### Exercise directions:
Among the lines below, copy each one in which "range" appears.

### Given data:

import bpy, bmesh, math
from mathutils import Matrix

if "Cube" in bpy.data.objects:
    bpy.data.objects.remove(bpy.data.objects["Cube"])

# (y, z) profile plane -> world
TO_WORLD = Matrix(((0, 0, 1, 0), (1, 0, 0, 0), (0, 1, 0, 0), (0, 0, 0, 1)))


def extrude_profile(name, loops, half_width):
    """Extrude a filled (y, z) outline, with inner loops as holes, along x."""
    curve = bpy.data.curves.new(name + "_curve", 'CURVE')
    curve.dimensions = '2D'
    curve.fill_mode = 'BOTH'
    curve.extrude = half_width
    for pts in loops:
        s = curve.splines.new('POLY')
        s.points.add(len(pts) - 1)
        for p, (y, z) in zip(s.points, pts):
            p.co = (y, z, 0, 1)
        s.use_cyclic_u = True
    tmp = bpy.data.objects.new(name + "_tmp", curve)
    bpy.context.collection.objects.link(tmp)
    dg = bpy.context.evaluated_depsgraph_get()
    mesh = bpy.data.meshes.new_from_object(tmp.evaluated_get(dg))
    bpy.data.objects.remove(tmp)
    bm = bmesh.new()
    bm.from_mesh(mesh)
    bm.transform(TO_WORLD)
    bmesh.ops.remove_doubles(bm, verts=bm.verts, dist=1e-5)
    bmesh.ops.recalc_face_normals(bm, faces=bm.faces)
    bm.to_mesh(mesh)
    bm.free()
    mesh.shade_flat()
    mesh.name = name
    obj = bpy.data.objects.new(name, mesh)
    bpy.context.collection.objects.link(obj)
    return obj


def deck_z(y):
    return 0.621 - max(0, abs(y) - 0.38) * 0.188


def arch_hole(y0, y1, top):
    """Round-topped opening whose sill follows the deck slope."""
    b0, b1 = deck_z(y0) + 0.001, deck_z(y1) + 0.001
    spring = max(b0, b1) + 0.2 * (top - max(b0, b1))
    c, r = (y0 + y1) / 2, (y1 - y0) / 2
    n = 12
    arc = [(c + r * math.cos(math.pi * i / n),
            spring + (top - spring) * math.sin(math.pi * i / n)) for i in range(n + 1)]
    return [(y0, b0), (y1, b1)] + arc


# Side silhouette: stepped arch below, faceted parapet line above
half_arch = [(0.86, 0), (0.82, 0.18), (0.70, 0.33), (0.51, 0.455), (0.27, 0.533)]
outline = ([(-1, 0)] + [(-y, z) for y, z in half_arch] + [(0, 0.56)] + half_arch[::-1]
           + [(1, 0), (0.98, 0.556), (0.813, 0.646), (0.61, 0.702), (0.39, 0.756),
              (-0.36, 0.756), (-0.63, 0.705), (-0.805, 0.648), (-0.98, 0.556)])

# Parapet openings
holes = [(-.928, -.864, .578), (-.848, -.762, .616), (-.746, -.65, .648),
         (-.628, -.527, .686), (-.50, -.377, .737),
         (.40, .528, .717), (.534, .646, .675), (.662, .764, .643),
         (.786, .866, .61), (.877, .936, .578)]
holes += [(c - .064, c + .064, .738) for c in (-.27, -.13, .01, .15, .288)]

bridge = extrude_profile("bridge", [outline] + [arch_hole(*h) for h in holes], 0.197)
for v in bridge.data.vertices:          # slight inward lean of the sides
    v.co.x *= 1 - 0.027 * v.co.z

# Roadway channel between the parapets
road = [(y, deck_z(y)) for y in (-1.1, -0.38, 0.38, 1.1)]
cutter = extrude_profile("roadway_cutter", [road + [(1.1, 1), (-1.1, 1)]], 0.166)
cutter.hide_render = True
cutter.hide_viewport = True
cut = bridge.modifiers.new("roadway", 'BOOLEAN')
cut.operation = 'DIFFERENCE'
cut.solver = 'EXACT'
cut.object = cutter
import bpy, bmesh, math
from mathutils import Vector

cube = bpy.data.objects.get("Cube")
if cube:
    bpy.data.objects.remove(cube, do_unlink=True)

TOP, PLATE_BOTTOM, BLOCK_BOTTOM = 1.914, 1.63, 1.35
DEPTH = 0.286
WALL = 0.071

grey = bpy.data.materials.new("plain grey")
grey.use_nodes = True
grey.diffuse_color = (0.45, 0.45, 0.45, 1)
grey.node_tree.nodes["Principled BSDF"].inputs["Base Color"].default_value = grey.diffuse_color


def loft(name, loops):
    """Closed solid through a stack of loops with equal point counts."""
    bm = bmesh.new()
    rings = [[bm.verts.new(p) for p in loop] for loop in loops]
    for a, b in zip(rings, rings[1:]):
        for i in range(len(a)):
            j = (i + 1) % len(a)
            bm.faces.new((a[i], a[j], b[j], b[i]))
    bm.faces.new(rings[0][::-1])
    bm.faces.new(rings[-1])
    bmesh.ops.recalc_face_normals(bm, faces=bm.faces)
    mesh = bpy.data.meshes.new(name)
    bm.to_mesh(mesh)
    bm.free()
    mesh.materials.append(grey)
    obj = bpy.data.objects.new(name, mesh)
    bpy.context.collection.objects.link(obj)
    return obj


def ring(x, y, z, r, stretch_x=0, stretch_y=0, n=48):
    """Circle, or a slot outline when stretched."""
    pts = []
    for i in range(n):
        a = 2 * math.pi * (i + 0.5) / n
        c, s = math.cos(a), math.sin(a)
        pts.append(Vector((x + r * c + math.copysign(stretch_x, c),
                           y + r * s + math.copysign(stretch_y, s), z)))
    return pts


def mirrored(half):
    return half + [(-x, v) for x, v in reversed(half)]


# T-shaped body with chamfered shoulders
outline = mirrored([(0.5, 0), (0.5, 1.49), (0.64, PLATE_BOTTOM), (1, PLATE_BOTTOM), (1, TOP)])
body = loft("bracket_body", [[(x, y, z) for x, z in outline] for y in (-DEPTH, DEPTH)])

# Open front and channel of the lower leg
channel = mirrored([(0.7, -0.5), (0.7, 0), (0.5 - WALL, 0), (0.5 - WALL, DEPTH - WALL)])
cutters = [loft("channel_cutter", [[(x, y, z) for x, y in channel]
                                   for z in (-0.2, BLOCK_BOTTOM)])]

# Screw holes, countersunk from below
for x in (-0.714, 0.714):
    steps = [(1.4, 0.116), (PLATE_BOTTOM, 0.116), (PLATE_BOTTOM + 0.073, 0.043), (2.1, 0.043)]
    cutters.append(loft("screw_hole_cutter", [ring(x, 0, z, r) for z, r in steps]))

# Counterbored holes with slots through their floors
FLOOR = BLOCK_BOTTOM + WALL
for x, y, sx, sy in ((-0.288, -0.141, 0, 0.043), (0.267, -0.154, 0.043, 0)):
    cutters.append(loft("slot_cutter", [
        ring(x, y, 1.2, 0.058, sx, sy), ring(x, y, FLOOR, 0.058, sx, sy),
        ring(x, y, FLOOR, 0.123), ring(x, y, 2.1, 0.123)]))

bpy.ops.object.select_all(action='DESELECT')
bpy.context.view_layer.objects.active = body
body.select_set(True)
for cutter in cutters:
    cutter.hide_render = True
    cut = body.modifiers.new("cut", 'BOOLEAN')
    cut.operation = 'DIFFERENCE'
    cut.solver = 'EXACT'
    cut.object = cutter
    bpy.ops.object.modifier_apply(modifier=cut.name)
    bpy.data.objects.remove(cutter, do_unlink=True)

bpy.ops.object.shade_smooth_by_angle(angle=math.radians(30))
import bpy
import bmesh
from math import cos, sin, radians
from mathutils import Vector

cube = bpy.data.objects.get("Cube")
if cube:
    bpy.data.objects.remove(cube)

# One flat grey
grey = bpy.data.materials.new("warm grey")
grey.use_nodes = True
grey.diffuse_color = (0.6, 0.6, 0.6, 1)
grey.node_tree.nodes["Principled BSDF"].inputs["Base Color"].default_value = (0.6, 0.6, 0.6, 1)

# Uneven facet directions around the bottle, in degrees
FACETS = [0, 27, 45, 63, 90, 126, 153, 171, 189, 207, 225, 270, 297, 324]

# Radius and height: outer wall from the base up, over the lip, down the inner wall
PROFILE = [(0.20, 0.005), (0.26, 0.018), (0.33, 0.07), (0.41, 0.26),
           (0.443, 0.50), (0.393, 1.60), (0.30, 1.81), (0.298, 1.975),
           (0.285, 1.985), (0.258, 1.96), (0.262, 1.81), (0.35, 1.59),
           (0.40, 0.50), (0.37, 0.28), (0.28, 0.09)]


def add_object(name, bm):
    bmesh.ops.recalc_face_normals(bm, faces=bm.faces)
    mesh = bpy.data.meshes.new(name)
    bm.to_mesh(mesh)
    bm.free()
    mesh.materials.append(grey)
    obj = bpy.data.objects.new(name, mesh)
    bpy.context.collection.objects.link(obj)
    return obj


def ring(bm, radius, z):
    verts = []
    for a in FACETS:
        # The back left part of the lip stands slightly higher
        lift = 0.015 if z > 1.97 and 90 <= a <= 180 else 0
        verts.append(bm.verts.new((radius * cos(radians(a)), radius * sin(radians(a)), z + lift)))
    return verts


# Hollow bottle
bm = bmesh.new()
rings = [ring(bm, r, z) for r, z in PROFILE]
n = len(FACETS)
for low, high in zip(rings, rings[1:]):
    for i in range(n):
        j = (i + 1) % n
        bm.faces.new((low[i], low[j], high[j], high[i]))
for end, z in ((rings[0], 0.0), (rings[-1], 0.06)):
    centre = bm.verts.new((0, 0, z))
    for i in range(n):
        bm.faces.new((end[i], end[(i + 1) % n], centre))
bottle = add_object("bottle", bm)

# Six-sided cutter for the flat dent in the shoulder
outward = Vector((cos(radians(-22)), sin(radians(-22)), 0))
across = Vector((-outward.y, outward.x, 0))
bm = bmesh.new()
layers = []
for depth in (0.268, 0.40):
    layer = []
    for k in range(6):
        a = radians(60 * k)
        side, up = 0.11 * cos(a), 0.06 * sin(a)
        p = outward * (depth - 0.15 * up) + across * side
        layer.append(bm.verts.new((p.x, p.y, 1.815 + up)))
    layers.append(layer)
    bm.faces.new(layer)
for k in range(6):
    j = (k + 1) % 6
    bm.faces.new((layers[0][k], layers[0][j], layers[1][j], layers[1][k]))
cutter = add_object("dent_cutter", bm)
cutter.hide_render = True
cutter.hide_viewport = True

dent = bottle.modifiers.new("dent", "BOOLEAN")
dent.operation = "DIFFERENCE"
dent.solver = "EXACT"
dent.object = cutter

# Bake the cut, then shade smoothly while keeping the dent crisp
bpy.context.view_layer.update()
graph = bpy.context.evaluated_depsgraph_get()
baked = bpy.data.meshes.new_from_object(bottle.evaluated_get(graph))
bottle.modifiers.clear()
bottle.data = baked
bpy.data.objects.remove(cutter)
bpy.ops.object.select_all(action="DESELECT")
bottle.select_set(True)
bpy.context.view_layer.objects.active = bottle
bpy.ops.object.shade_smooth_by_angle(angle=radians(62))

### Solution to the problem:
            spring + (top - spring) * math.sin(math.pi * i / n)) for i in range(n + 1)]
        for i in range(len(a)):
    for i in range(n):
    for i in range(n):
    for i in range(n):
    for k in range(6):
for k in range(6):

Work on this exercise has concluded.